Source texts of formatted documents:

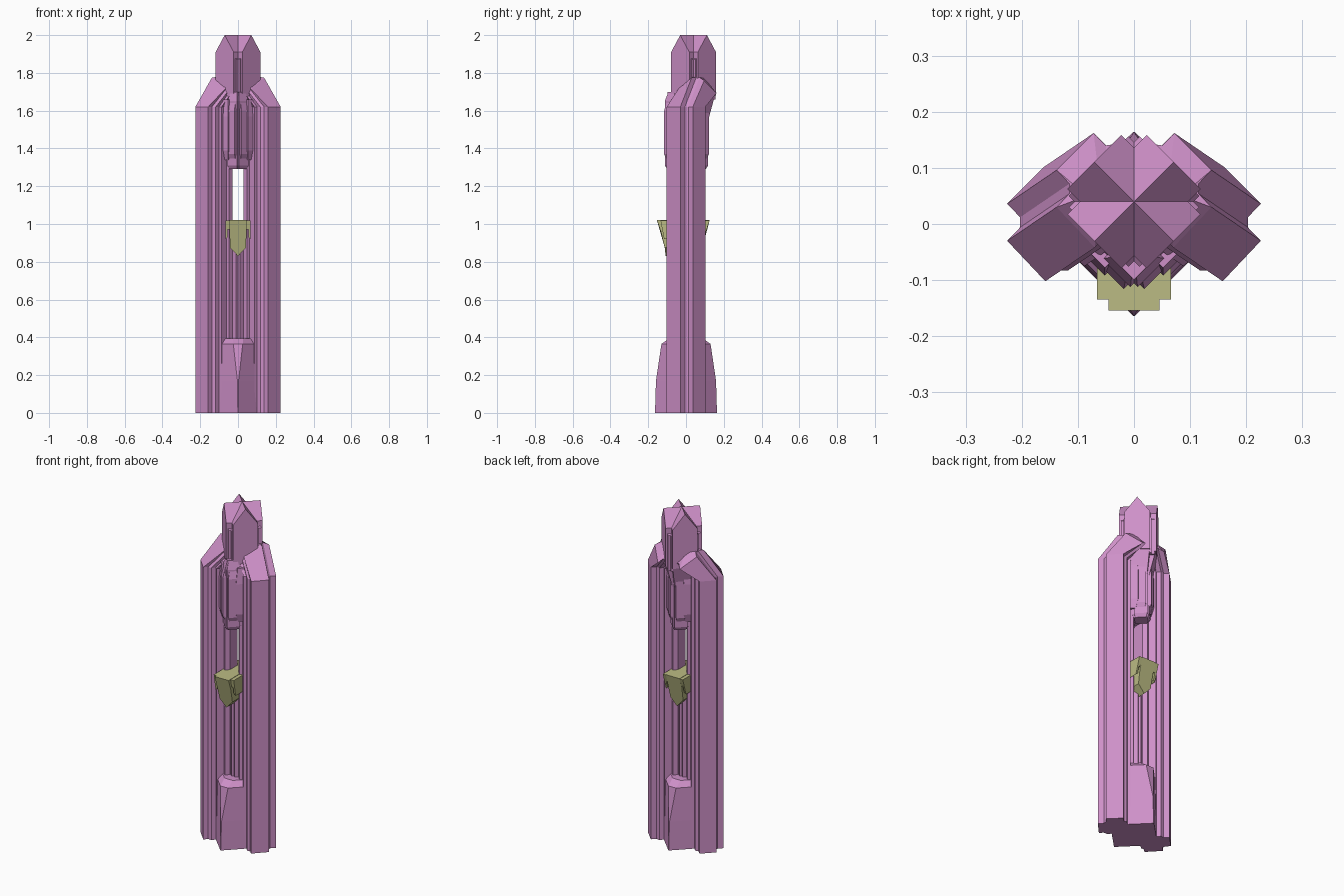
import bpy, bmesh, math

if "Cube" in bpy.data.objects:
    bpy.data.objects.remove(bpy.data.objects["Cube"])

def material(name, color):
    m = bpy.data.materials.new(name)
    m.diffuse_color = color
    m.use_nodes = True
    m.node_tree.nodes["Principled BSDF"].inputs["Base Color"].default_value = m.diffuse_color
    return m

PINK = material("pink_stone", (0.62, 0.28, 0.58, 1))
GREEN = material("olive", (0.50, 0.50, 0.23, 1))

def loft(name, rings, mat=PINK):
    """Join rings of equal length into a closed solid."""
    bm = bmesh.new()
    vs = [[bm.verts.new(p) for p in r] for r in rings]
    n = len(rings[0])
    for a, b in zip(vs, vs[1:]):
        for i in range(n):
            j = (i + 1) % n
            bm.faces.new((a[i], a[j], b[j], b[i]))
    bm.faces.new(vs[0][::-1])
    bm.faces.new(vs[-1])
    bmesh.ops.recalc_face_normals(bm, faces=bm.faces[:])
    me = bpy.data.meshes.new(name)
    bm.to_mesh(me)
    bm.free()
    me.materials.append(mat)
    ob = bpy.data.objects.new(name, me)
    bpy.context.collection.objects.link(ob)
    return ob

R = math.sqrt(0.5)

def diag(u, v, cx, cy, s):
    """Map along/across coordinates of a 45 degree block to x, y."""
    return cx + R * (u + s * v), cy + R * (-s * u + v)

def block(name, cx, cy, s, levels):
    """Diagonal block; levels are (half length, half width, z)."""
    return loft(name, [[(*diag(i * a, j * b, cx, cy, s), z)
                        for i, j in ((-1, -1), (1, -1), (1, 1), (-1, 1))]
                       for a, b, z in levels])

def gable(name, cx, cy, s, u, v, z0, eave, peak):
    """Diagonal block with a gable roof."""
    prof = [(-v, z0), (v, z0), (v, eave), (0, peak), (-v, eave)]
    return loft(name, [[(*diag(d, w, cx, cy, s), z) for w, z in prof] for d in (-u, u)])

# Side pillars: stepped section, bending inward and back at the shoulder
half = [(0.028, -0.035), (0.048, -0.055), (0.062, -0.045), (0.088, -0.075),
        (0.100, -0.065), (0.118, -0.083), (0.138, -0.083), (0.158, -0.102),
        (0.226, -0.030), (0.203, -0.006), (0.203, 0.012), (0.226, 0.036),
        (0.160, 0.102), (0.138, 0.080), (0.118, 0.083), (0.100, 0.065),
        (0.088, 0.075), (0.062, 0.045), (0.048, 0.055), (0.028, 0.035)]
for side, label in ((-1, "left"), (1, "right")):
    base = [(side * x, y) for x, y in half]
    bent = []
    for x, y in half:
        by = y + 0.06
        bent.append((side * max(x - 0.088, 0.0005 * y + 0.001), by,
                     1.775 - 1.0 * max(0, abs(by - 0.05) - 0.03)))
    crown = [(side * 0.05 + (x - side * 0.05) * 0.6, 0.05 + (y - 0.05) * 0.35, 1.78)
             for x, y, z in bent]
    loft(label + "_pillar", [[(x, y, z) for x, y in base] for z in (0, 0.73, 1.44, 1.62)]
         + [bent, crown])

# Head: two crossing gabled blocks with inset steps
for s in (-1, 1):
    gable("head_arm", 0, 0.04, s, 0.100, 0.068, 1.68, 1.91, 2.0)
    gable("head_step", 0, 0.04, s, 0.089, 0.075, 1.66, 1.87, 1.95)
    block("neck", 0, 0.04, s, [(0.06, 0.05, 1.55), (0.095, 0.065, 1.68), (0.095, 0.065, 1.74)])

# Chest ornament: stepped crossing blocks, front and back
for cy, label in ((-0.055, "front"), (0.06, "back")):
    for s in (-1, 1):
        block(label + "_chest_outer", 0, cy, s,
              [(0.038, 0.020, 1.33), (0.056, 0.030, 1.37), (0.056, 0.030, 1.60), (0.040, 0.020, 1.66)])
        block(label + "_chest_inner", 0, cy, s,
              [(0.035, 0.028, 1.29), (0.045, 0.036, 1.31), (0.045, 0.036, 1.65), (0.03, 0.024, 1.70)])
    for x in (-0.052, 0.052):
        block(label + "_chest_rib", x, cy * 0.85, 1,
              [(0.018, 0.018, 1.34), (0.032, 0.032, 1.39), (0.032, 0.032, 1.57), (0.022, 0.022, 1.66)])
block("chest_core", 0, 0, 1, [(0.06, 0.06, 1.30), (0.07, 0.07, 1.36), (0.07, 0.07, 1.70)])

# Foot: diamond plinth tapering upwards, cut at its tips near the top
def diamond(r, cut, z, tip=0.0):
    k = r - cut
    return [(cut, -k, z - tip), (r, 0, z), (cut, k, z - tip),
            (-cut, k, z - tip), (-r, 0, z), (-cut, -k, z - tip)]
loft("foot", [diamond(0.165, 0.001, 0), diamond(0.162, 0.003, 0.17),
              diamond(0.155, 0.025, 0.365), diamond(0.115, 0.027, 0.395)])

# Central core inside the slot, below the clasp
for s in (-1, 1):
    block("slot_core", 0, 0, s, [(0.040, 0.026, 0.3), (0.040, 0.026, 0.98)])

# Clasp: two flared, pointed layers passing through the slot
def clasp(name, outline, flare):
    f = [(x, -0.108 - flare * max(0, (z - 0.83) / 0.19) ** 1.6, z) for x, z in outline]
    b = [(x, 0.085 + 0.04 * max(0, (z - 0.83) / 0.19) ** 2, z) for x, z in outline]
    loft(name, [f, b], GREEN)
clasp("clasp_wings", [(-0.066, 1.018), (-0.066, 0.92), (-0.055, 0.93), (-0.055, 0.97),
                      (0.055, 0.97), (0.055, 0.93), (0.066, 0.92), (0.066, 1.018)], 0.027)
clasp("clasp_point", [(-0.045, 1.02), (-0.045, 0.96), (-0.042, 0.875), (0, 0.83),
                      (0.042, 0.875), (0.045, 0.96), (0.045, 1.02)], 0.046)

Your task:
Among the lines above, which ones hold the string "return"? Show them.

Solution below:
    return m
    return ob
    return cx + R * (u + s * v), cy + R * (-s * u + v)
    return loft(name, [[(*diag(i * a, j * b, cx, cy, s), z)
    return loft(name, [[(*diag(d, w, cx, cy, s), z) for w, z in prof] for d in (-u, u)])
    return [(cut, -k, z - tip), (r, 0, z), (cut, k, z - tip),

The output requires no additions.